START RECORDS FOR THE EXERCISE
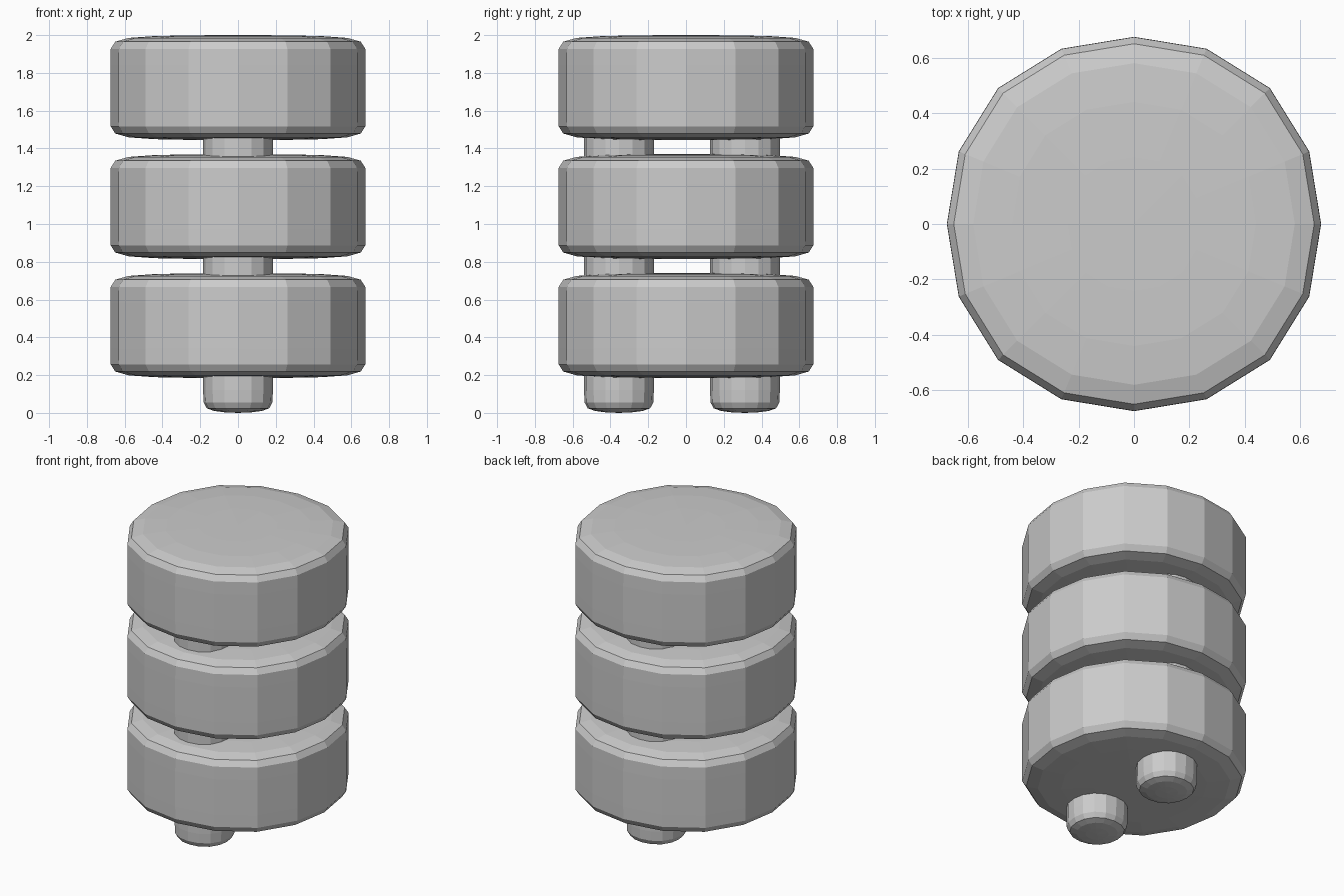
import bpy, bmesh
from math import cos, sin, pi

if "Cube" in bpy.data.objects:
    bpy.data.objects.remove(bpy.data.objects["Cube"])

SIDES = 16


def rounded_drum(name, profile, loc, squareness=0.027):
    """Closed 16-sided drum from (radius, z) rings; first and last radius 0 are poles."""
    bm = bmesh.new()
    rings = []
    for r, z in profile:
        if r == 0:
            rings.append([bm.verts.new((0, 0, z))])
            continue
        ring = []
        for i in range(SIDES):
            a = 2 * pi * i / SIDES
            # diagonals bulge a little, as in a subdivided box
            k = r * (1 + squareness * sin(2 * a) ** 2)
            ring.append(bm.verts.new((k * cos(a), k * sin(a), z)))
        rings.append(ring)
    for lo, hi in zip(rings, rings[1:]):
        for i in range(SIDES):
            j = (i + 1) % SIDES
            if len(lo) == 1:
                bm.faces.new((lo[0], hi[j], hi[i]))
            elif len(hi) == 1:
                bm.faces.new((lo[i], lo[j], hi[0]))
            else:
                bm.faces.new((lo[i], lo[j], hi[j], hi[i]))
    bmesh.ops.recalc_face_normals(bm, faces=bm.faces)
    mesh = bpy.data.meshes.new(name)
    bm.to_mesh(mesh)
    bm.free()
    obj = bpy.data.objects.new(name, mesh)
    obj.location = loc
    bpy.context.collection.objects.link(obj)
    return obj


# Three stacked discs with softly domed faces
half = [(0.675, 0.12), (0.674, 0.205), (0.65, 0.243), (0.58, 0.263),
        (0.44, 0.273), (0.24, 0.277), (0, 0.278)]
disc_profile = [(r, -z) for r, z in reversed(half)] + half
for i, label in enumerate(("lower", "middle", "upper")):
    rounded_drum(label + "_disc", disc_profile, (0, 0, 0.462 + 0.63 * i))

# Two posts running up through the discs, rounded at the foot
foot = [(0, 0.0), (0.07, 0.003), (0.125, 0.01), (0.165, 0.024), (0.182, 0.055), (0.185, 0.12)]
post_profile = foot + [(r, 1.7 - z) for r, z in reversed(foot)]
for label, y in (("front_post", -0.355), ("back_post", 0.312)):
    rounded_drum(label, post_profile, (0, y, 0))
END RECORDS FOR THE EXERCISE
START RECORDS FOR THE EXERCISE
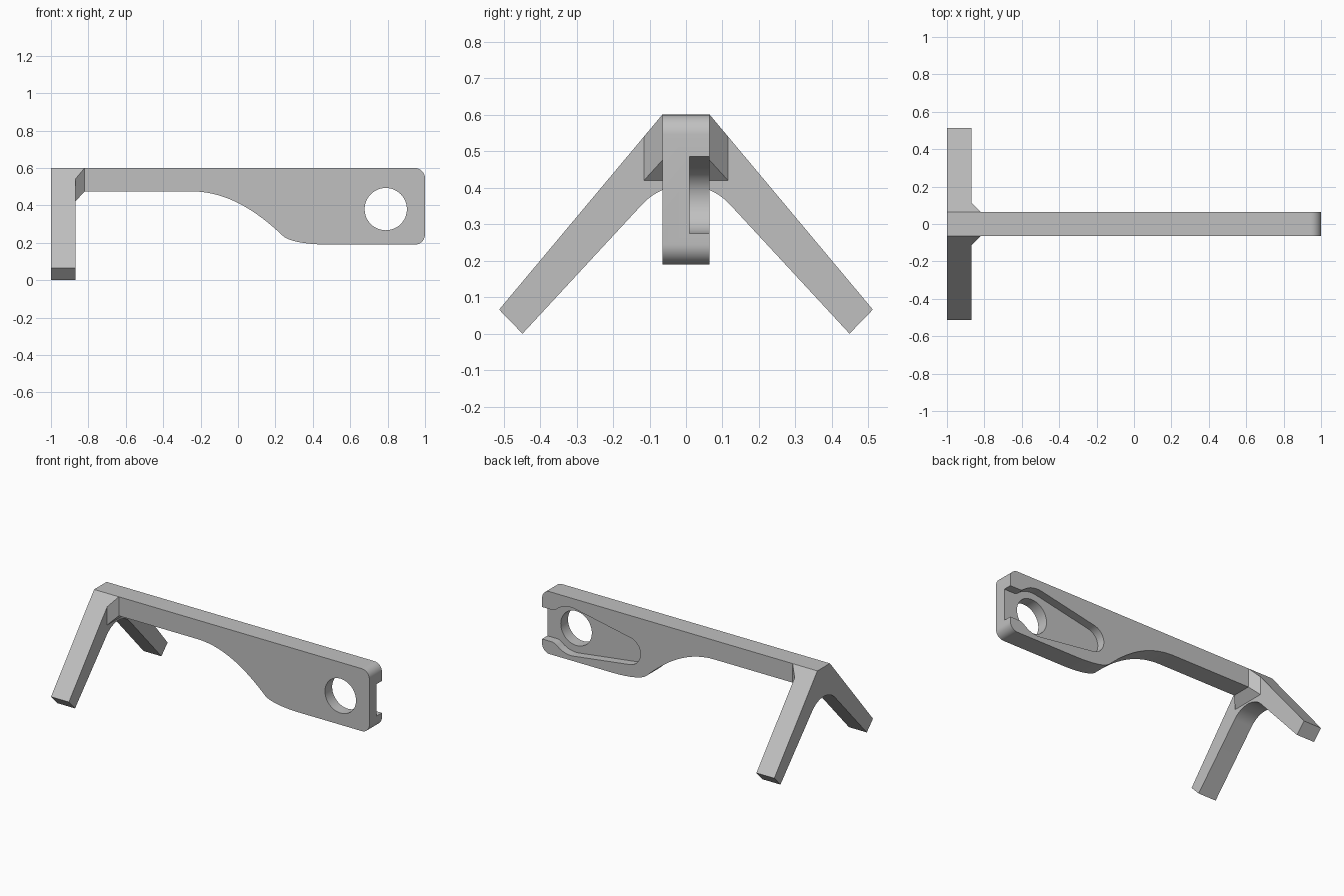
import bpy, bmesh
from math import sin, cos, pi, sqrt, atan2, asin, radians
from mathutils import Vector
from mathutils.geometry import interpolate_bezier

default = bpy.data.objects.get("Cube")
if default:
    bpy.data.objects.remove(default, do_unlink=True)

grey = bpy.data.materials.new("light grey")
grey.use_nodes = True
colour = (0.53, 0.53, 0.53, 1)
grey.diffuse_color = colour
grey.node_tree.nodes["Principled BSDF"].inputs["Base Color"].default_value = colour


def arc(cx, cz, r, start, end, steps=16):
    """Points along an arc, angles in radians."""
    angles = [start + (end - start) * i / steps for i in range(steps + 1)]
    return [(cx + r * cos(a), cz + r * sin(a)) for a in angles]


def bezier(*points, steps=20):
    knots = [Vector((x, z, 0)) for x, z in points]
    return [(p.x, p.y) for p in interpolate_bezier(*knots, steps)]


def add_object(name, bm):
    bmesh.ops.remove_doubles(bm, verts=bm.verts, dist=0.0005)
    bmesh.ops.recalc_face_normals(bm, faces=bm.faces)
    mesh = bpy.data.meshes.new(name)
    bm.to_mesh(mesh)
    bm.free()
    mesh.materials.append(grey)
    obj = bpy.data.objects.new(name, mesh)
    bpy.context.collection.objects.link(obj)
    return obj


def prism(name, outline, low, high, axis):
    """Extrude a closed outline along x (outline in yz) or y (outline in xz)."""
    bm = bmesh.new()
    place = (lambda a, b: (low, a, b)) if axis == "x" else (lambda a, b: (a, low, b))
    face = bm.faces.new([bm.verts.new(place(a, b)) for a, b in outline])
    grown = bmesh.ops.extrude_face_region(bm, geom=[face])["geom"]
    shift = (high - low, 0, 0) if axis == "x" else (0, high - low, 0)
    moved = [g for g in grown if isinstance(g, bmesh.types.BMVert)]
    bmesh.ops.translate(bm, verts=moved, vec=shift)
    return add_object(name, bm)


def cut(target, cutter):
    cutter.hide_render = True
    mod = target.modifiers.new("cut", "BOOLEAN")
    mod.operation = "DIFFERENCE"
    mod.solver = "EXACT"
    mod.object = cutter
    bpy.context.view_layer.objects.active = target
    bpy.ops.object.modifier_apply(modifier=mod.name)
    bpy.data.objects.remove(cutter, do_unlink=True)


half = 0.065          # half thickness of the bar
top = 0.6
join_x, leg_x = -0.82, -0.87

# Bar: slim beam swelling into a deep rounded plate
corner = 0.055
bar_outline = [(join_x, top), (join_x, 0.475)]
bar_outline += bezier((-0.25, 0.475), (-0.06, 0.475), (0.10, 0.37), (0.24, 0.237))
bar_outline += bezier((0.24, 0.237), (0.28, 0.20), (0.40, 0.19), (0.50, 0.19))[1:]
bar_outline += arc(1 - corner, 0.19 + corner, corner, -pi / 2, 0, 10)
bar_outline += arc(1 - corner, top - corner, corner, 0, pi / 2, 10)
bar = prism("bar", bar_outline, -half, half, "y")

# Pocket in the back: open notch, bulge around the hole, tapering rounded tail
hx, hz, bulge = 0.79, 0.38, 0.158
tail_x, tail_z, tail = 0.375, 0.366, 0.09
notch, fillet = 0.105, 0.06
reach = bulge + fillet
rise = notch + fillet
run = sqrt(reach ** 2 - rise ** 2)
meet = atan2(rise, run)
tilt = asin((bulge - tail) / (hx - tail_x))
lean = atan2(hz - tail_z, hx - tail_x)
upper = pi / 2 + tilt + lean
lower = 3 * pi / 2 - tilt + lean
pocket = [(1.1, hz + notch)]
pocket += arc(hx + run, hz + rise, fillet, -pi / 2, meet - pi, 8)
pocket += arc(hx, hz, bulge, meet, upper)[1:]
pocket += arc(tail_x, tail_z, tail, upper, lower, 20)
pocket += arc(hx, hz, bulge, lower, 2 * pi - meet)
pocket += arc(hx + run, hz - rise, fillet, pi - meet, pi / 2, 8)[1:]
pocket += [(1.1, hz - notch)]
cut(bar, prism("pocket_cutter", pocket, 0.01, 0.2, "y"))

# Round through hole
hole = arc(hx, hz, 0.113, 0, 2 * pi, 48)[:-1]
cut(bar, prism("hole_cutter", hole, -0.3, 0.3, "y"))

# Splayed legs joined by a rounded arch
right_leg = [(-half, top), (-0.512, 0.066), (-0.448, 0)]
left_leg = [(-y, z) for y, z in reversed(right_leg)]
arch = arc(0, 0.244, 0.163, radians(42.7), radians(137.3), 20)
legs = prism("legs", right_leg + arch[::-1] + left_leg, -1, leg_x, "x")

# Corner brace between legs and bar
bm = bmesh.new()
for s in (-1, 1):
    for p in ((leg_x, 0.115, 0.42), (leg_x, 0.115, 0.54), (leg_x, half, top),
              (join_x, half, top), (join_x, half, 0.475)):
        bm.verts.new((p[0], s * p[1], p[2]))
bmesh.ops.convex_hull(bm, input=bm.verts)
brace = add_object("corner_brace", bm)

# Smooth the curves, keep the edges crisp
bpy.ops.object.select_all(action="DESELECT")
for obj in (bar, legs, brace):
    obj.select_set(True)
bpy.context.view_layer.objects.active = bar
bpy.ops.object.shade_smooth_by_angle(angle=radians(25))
END RECORDS FOR THE EXERCISE
START RECORDS FOR THE EXERCISE
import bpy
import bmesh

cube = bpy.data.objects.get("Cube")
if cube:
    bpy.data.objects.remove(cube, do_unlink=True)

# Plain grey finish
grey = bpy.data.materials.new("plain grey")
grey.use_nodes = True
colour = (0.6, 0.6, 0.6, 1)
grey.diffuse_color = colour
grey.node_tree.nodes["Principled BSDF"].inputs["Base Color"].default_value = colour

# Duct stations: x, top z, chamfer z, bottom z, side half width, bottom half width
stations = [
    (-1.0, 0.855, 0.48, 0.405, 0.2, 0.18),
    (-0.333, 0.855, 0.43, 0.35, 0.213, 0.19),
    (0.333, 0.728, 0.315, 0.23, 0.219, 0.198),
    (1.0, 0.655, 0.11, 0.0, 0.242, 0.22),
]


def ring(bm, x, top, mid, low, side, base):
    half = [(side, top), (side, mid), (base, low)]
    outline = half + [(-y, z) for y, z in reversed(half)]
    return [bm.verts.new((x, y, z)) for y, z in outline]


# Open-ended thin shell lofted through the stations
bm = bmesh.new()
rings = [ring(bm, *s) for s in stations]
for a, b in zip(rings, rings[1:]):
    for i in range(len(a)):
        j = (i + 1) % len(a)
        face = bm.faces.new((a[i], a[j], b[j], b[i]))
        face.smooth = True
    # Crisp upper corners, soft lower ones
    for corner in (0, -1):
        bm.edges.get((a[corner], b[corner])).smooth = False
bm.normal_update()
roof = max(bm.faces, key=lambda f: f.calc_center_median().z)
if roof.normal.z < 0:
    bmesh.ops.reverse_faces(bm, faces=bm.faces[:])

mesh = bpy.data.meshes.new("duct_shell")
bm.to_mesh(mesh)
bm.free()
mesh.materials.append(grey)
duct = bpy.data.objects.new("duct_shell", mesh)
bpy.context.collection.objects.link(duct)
END RECORDS FOR THE EXERCISE
Start with the line above that contains "pocket += [(1.1, hz - notch)]" and end with the line that contains "bpy.ops.object.shade_smooth_by_angle(angle=radians(25))". Write out those lines exactly, and only those.

pocket += [(1.1, hz - notch)]
cut(bar, prism("pocket_cutter", pocket, 0.01, 0.2, "y"))

# Round through hole
hole = arc(hx, hz, 0.113, 0, 2 * pi, 48)[:-1]
cut(bar, prism("hole_cutter", hole, -0.3, 0.3, "y"))

# Splayed legs joined by a rounded arch
right_leg = [(-half, top), (-0.512, 0.066), (-0.448, 0)]
left_leg = [(-y, z) for y, z in reversed(right_leg)]
arch = arc(0, 0.244, 0.163, radians(42.7), radians(137.3), 20)
legs = prism("legs", right_leg + arch[::-1] + left_leg, -1, leg_x, "x")

# Corner brace between legs and bar
bm = bmesh.new()
for s in (-1, 1):
    for p in ((leg_x, 0.115, 0.42), (leg_x, 0.115, 0.54), (leg_x, half, top),
              (join_x, half, top), (join_x, half, 0.475)):
        bm.verts.new((p[0], s * p[1], p[2]))
bmesh.ops.convex_hull(bm, input=bm.verts)
brace = add_object("corner_brace", bm)

# Smooth the curves, keep the edges crisp
bpy.ops.object.select_all(action="DESELECT")
for obj in (bar, legs, brace):
    obj.select_set(True)
bpy.context.view_layer.objects.active = bar
bpy.ops.object.shade_smooth_by_angle(angle=radians(25))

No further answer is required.